“Digitalization of all travel requirements including COVID-19 test results, vaccine certificates will boost the efficiency of international travel. On the other hand, consideration for non-digital customers is mandatory to provide air travel in the post COVID-19 pandemic. Thus, the digital/paper formats should become globally standardized so that all travel industry stakeholders as well as each country’s government authorities are able to validate the requirements instantly for all customers,” Utsunomiya continues.

Miller says misconceptions about the technology remain in the U.S. Privacy remains the largest concern among passengers. But the way some of the technology is designed can help eliminate the concerns.

“When you’re talking about this type of program, an access program, a travel program, not criminal investigations, the biggest thing for people to know is that the actual image of their fingerprint or the actual image of their face doesn’t need to be stored centrally. What the technology is using for the most part are templates. The software will look at your biometric and pick certain reference points that are particularly useful, and then match it up with your face or your fingerprint when you present yourself the next time. It’s not something that somebody can go back and say, ‘this is definitely full prints for this person.’ At least, that’s not how we’ve built our technology at Airside,” Miller says.

Miller reiterates, however, that the pandemic has shown what the benefits of biometric technology are and says the pandemic has been a double-edged sword in that regard. On the one hand, it has shown the benefits of adopting the technology, while on the other it has caused operational hurdles that prevent the technology from being able to gain a foothold as the pandemic rages on.

“I think that the pandemic has really increased the level of interest in this because it’s touchless, it’s faster, there’s a lot of health benefits to go into a seamless travel digital ID future,” Miller says. “And you’ve seen that play out in things like other verticals, like telehealth.

“The pandemic has brought an operational hammer blow to airlines and airports and TSA, as they struggled to deal with the complete collapse of volume followed by the surge that’s come this summer,” Miller continues. “The pandemic has made it really clear what the benefits of seamless travel will be, and what we see is a lot of preparatory work going on across the industry right now with multiple airlines working to get their programs lined up. As day-to-day operations stabilize, we expect to see these new innovations and new initiatives start to become more prevalent in the public eye.”

Ultimately, to get international travel to return to its pre-pandemic levels, Leger says that biometric and seamless travel technology are a “must-have.”

“Clearly, it helps the passengers. It helps the airlines, the airport, as well as the governments. And we are doing that in a very safe environment, of course, to make sure that we comply with the regulatory requirements and respect the rules and make sure that there are no additional infections by only transporting people who have been tested or who have been vaccinated. And that’s the primary objective of what we’re trying to do here and to help the restart,” Leger says.

“The easing of travel restrictions by countries around the world will be the key to stimulating demand. The reopening of borders needs to be based on the epidemiological situation of each country,” Kaminogo adds.
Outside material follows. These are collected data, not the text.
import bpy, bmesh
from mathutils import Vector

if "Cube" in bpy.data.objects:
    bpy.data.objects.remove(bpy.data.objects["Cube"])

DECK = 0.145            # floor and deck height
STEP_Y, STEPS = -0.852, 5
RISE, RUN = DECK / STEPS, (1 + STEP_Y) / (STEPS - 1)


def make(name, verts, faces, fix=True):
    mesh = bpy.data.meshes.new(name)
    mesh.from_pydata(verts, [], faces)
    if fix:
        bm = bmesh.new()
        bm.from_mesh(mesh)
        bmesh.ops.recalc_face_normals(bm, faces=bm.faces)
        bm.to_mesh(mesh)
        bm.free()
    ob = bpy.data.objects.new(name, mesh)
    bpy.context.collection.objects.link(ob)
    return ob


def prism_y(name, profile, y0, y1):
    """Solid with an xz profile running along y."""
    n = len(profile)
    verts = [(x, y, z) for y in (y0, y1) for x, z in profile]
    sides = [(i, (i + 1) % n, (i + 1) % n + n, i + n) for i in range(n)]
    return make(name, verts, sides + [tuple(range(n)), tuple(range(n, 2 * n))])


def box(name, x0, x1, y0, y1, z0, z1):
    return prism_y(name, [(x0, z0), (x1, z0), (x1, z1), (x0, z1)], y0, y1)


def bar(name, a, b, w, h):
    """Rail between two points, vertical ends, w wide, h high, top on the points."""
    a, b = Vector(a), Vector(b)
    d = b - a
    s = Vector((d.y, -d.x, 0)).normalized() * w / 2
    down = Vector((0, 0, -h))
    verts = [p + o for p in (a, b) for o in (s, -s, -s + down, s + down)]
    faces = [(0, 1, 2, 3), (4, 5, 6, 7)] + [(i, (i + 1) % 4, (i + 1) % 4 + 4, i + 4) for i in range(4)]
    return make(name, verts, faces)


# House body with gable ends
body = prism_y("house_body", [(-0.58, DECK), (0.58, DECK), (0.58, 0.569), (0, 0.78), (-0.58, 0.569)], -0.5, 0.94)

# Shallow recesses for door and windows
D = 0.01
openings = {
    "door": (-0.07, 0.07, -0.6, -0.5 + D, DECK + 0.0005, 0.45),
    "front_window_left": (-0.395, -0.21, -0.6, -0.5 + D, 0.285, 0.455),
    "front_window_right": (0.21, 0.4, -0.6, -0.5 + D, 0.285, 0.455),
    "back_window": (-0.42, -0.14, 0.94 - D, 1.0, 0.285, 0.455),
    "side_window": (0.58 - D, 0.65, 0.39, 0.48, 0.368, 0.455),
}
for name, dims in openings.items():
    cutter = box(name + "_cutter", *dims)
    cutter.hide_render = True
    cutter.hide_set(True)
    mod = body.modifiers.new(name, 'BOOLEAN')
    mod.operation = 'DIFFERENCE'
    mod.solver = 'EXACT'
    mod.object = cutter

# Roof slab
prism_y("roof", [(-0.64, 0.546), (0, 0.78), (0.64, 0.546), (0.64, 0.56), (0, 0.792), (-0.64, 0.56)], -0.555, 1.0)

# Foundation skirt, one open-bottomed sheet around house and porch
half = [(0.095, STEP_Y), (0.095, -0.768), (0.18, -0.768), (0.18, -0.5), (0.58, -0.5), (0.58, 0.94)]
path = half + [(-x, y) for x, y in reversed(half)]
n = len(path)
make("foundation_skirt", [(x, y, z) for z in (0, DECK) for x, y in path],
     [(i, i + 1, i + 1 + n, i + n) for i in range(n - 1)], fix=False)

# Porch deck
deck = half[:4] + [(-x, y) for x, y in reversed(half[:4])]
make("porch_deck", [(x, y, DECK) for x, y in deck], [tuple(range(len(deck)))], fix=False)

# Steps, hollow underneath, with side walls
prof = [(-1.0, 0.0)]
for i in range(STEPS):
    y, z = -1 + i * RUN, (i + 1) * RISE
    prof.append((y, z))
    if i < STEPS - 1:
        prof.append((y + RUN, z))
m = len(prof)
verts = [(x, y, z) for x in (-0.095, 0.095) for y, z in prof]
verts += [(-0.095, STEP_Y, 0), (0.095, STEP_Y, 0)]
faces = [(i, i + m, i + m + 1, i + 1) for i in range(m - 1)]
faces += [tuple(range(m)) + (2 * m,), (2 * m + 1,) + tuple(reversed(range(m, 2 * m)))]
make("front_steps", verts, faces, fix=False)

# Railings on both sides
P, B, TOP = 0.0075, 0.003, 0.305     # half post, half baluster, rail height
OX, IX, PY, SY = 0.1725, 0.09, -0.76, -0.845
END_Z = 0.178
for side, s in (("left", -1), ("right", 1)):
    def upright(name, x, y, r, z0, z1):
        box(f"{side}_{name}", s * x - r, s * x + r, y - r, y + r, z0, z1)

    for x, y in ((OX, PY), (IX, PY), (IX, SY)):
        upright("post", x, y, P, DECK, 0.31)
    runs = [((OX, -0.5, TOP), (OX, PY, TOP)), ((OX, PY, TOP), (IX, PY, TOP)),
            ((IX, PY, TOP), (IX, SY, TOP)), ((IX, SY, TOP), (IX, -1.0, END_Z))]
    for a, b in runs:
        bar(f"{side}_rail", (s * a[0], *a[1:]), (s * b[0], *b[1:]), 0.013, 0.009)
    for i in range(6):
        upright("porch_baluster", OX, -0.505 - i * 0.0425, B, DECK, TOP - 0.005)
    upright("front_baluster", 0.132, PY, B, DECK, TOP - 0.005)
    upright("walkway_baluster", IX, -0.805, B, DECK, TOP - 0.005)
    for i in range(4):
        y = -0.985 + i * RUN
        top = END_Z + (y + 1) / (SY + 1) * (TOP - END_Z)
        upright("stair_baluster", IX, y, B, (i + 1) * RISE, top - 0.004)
“We believe IATA Travel Pass will play an important role not only in restarting international travel, but also in driving the future of contactless travel. In the future, we hope that travelers will be able to utilize IATA Travel Pass and biometric technology to proceed through airport checkpoints using their face as their passport and boarding pass.”